CAR makers have resorted to hiring private detectives to track down vehicles with potentially deadly airbags — but owners continue to ignore recall notices.
Some car companies are doorstopping customers to advise them of the danger but have been turned away, with some people demanding they not be contacted again.
Car makers say the level of response to the recall of 2.3 million cars in Australia has been frustratingly low, with only 850,000 cars fixed so far.
They say part of the problem is that some of the older cars affected by the recall are 20 years old and may have changed hands two or three times in the period.
Ironically, it is these cars have airbags that are most in need of repair, as they are more likely to have corroded components that have been known to explode when the airbags deploy, sending deadly shrapnel through the cabin.
At least 18 people have been killed worldwide by the airbags, including a NSW man who police say was fatally injured by flying shrapnel from his Honda CR-V’s airbag.
Carmakers are bound to inform affected customers via mail as soon as they file a recall notice with the government.
TAKATA AIRBAG RECALL: Death in Australia prompts fresh warnings
If the response level is deemed to be too low, a second letter must be sent and another round of advertising could be required.
Some major brands have replaced little more than 10 per cent of the affected cars.
Honda spokesperson Neil McDonald said the company was doing all it could to reach as many customers as possible.
“We are urging everyone who has received a recall notice to contact us immediately,” he said.
National Roads and Motorists’ Association spokesman Peter Khoury said the recall was free of charge even if the car was second hand and out of warranty.
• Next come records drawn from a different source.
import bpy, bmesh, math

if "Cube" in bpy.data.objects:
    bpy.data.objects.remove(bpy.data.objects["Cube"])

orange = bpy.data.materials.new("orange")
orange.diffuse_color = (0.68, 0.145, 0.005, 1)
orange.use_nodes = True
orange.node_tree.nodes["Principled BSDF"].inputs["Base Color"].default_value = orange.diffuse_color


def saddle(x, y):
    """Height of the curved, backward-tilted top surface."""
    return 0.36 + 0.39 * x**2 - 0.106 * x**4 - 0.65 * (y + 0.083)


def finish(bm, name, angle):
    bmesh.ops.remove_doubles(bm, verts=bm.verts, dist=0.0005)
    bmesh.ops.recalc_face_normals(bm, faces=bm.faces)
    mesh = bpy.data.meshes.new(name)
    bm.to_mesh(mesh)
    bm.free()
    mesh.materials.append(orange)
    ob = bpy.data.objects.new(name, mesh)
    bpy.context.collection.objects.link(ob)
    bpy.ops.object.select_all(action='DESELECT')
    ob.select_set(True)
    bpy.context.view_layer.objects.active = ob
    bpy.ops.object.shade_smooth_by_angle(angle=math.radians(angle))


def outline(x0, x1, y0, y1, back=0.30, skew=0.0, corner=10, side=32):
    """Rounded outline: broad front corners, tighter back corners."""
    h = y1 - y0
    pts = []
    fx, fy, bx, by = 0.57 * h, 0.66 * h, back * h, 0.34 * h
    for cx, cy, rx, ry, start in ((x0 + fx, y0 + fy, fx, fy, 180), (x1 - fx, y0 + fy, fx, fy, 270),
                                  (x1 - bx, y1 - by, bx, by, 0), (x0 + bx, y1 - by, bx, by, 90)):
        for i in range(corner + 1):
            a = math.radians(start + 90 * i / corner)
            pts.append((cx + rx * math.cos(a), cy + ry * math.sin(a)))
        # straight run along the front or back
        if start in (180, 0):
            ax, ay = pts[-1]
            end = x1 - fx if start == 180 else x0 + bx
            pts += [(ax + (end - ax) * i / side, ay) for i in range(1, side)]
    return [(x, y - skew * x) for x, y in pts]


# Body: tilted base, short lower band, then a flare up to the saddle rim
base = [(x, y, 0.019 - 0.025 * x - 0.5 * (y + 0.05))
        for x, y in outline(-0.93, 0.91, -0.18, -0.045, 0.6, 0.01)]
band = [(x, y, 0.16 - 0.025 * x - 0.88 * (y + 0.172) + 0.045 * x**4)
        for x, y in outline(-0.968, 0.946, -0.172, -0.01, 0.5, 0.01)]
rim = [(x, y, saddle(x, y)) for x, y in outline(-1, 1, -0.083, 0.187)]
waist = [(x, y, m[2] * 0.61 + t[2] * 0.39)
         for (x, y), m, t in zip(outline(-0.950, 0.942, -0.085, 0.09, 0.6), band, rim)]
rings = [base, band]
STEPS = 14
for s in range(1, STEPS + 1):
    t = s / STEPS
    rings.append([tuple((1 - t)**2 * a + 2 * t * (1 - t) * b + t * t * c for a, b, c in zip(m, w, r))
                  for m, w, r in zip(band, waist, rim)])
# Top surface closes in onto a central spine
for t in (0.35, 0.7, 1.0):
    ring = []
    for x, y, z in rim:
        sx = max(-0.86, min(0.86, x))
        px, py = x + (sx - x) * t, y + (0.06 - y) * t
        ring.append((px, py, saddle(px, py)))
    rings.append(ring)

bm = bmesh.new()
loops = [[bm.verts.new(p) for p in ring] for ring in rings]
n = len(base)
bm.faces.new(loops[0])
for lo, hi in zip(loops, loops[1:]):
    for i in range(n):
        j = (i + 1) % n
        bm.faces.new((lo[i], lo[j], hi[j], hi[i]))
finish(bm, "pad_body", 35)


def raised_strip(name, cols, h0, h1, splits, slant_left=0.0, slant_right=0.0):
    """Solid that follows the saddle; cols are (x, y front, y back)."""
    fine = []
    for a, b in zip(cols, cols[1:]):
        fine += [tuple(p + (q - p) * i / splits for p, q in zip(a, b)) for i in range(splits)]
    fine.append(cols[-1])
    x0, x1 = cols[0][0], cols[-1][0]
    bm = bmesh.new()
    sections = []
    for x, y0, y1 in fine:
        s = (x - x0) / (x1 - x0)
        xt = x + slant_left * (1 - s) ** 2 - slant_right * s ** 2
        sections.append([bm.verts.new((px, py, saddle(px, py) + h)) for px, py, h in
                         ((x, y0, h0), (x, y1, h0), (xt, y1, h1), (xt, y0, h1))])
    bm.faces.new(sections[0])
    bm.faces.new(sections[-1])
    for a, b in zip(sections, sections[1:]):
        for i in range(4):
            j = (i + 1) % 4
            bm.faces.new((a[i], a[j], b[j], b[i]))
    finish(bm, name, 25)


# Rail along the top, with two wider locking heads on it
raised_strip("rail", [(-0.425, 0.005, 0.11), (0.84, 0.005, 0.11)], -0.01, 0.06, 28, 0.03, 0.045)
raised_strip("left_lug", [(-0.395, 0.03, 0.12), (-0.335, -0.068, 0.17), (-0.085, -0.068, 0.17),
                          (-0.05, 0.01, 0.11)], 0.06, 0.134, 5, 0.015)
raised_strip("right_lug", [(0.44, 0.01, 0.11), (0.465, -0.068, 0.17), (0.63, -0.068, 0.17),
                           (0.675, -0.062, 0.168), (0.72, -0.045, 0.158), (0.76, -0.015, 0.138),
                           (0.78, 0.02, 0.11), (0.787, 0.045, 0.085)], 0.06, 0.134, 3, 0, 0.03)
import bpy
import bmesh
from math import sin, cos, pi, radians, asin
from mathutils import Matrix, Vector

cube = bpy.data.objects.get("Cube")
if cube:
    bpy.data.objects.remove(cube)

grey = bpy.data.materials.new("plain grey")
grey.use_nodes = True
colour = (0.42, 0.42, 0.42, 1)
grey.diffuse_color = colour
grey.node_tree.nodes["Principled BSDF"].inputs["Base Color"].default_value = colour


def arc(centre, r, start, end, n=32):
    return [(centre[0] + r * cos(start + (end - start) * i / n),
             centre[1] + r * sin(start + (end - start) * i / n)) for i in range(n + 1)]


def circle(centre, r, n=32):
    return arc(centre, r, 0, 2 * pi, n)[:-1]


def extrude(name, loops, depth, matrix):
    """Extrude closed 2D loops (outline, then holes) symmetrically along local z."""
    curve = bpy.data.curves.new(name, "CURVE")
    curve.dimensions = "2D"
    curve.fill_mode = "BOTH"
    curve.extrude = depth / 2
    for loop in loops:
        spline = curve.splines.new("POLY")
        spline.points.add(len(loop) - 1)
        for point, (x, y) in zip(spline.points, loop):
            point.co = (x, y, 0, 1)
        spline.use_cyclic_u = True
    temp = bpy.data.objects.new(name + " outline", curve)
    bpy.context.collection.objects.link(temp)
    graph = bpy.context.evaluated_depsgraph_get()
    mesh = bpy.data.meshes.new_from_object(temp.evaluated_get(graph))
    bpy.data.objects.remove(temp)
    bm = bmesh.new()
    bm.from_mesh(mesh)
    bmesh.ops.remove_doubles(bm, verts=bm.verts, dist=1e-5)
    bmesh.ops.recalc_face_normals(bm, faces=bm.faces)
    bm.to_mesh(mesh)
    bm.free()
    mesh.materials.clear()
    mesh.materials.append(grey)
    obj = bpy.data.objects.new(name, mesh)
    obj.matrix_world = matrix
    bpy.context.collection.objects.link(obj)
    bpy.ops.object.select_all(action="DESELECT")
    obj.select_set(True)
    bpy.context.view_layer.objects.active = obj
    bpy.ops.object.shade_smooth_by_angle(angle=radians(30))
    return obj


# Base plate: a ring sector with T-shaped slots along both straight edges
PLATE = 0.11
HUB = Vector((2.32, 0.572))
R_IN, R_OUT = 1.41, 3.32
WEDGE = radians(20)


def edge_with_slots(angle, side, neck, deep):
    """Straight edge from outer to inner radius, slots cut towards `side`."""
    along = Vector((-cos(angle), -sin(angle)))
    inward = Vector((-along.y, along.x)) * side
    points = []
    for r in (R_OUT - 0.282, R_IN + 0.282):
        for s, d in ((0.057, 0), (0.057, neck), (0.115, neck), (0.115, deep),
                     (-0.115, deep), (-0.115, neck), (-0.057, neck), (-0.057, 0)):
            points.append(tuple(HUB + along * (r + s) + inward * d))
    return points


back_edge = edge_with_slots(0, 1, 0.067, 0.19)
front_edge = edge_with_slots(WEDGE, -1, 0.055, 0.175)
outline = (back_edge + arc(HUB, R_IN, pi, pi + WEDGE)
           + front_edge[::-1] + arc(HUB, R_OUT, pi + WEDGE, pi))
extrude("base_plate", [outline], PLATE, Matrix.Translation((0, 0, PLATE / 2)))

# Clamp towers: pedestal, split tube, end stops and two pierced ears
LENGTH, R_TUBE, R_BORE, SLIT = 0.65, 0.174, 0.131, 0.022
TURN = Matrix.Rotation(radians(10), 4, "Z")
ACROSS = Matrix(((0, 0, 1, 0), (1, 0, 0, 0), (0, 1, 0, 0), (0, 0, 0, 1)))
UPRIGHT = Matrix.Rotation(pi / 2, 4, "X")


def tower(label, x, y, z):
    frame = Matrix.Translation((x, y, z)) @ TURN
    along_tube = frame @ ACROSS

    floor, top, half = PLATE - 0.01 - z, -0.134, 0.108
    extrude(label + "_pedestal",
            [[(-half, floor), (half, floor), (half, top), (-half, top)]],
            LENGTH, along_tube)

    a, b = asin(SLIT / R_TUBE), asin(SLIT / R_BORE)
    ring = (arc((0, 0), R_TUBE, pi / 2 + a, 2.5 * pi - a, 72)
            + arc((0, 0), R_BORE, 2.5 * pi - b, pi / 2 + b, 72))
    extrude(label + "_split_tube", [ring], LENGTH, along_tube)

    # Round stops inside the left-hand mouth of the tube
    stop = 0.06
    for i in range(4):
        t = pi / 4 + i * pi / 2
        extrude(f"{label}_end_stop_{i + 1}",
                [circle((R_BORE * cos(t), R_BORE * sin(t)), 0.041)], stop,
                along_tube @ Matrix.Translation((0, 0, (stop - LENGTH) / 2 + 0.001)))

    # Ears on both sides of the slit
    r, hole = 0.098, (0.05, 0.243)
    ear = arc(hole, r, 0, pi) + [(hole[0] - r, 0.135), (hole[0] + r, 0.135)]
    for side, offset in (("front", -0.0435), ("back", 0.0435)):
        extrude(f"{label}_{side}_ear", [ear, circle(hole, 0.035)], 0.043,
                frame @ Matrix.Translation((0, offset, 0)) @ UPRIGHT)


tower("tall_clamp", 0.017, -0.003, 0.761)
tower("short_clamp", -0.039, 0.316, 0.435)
“Even if you’ve bought a used car, you’re still entitled to have the recall work completed free of charge,” he said.
“We can’t have the public ignoring these recalls, they’re very serious.”
He said concerned buyers could check the recalls.gov.au website or go to the manufacturer websites and type in their VIN to see if their car is affected.
He criticised some car makers for not telling customers they were replacing faulty airbags with the same model.
“Car makers need to be more transparent with customers about exactly what airbag they are putting in and if the car needs to have that airbag replaced again at a later date.”
In a statement released on Monday, The Federal Chamber of Automotive Industries said a full list of affected vehicles can be found on the FCAI website or via www.productsafety.gov.au.
“While more than 850,000 affected vehicles in Australia have been rectified, there still remains a large number which have not been campaigned. It remains the industry’s steadfast resolve to get in contact with these owners and advise them of the recall.
“Throughout this recall campaign, the industry has acted with the utmost concern for the safety of vehicle owners, and will continue to do so.”
Japan’s Takata has filed for bankruptcy after its explosive air bags triggered the recall of tens of millions of cars. If you own a car with a Takata air bag, what’s the impact?